What you should do:
Your task is to gather the lines below that hold the string "active".
>>>
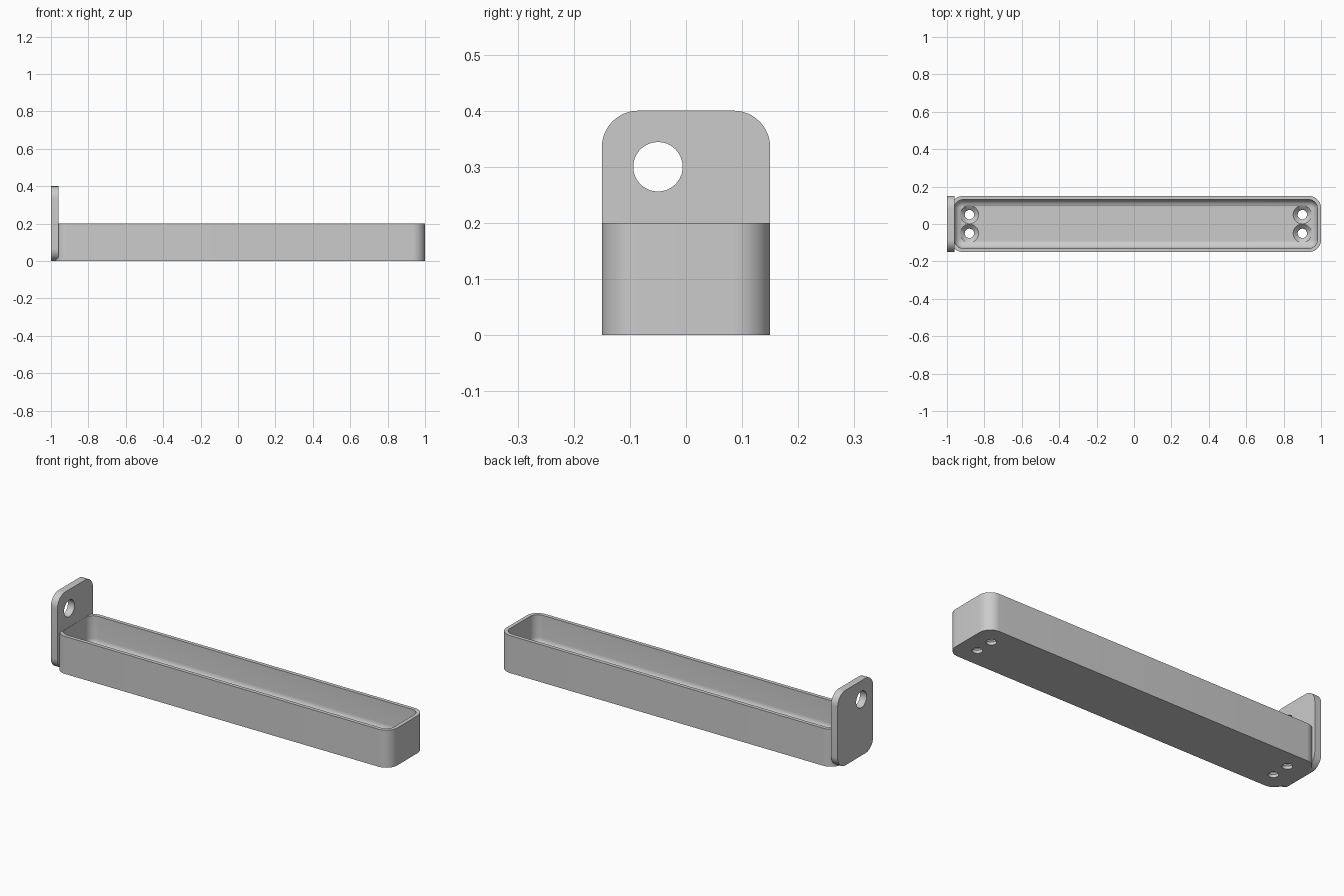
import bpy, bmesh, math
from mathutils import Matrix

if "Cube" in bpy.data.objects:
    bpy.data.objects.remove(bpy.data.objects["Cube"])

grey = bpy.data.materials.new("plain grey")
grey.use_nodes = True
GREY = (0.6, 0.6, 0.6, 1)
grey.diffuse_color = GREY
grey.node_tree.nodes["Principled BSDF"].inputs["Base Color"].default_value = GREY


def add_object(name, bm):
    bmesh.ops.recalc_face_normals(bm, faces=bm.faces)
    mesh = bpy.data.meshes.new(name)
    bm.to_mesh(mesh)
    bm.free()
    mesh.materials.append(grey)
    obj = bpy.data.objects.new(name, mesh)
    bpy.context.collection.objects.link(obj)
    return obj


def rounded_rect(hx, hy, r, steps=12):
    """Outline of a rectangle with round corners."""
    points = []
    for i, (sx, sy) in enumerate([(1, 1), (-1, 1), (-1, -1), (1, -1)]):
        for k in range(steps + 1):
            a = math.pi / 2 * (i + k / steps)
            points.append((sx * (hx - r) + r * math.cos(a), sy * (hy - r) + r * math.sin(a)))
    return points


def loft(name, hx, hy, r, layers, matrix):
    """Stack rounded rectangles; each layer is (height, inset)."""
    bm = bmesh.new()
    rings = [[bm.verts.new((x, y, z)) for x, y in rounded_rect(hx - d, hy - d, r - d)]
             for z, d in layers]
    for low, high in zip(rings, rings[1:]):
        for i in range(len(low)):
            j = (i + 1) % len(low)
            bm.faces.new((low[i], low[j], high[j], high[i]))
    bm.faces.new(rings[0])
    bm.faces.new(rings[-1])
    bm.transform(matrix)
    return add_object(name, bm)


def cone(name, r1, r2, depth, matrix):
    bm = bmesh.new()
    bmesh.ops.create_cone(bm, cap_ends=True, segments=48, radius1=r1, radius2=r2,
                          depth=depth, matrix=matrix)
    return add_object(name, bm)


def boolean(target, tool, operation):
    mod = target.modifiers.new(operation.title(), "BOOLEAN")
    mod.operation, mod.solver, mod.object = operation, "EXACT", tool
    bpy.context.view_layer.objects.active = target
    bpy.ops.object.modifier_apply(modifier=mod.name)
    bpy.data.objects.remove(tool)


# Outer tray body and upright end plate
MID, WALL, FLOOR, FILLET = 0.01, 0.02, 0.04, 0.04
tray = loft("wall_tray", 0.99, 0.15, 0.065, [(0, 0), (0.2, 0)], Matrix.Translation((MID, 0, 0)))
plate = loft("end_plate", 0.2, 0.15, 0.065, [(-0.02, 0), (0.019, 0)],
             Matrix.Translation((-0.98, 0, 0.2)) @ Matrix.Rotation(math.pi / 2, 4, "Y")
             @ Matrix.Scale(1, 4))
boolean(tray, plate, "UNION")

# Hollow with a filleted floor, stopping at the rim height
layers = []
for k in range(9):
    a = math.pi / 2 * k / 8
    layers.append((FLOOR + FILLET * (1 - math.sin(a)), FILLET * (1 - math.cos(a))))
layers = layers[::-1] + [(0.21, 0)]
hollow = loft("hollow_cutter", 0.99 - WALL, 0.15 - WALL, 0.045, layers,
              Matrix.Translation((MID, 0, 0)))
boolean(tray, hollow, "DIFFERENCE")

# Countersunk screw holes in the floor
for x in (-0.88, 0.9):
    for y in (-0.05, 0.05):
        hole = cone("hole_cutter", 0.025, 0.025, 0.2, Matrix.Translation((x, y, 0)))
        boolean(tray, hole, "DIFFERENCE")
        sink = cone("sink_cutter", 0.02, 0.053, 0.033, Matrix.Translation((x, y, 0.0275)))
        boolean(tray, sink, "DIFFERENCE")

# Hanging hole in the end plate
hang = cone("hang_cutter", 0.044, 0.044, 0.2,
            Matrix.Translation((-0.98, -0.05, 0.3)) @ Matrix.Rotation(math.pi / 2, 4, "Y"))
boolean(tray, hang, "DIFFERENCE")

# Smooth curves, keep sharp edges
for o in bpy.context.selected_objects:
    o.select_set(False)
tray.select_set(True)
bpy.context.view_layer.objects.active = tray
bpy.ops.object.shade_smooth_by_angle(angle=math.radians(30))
<<<
Output of the task:
    bpy.context.view_layer.objects.active = target
bpy.context.view_layer.objects.active = tray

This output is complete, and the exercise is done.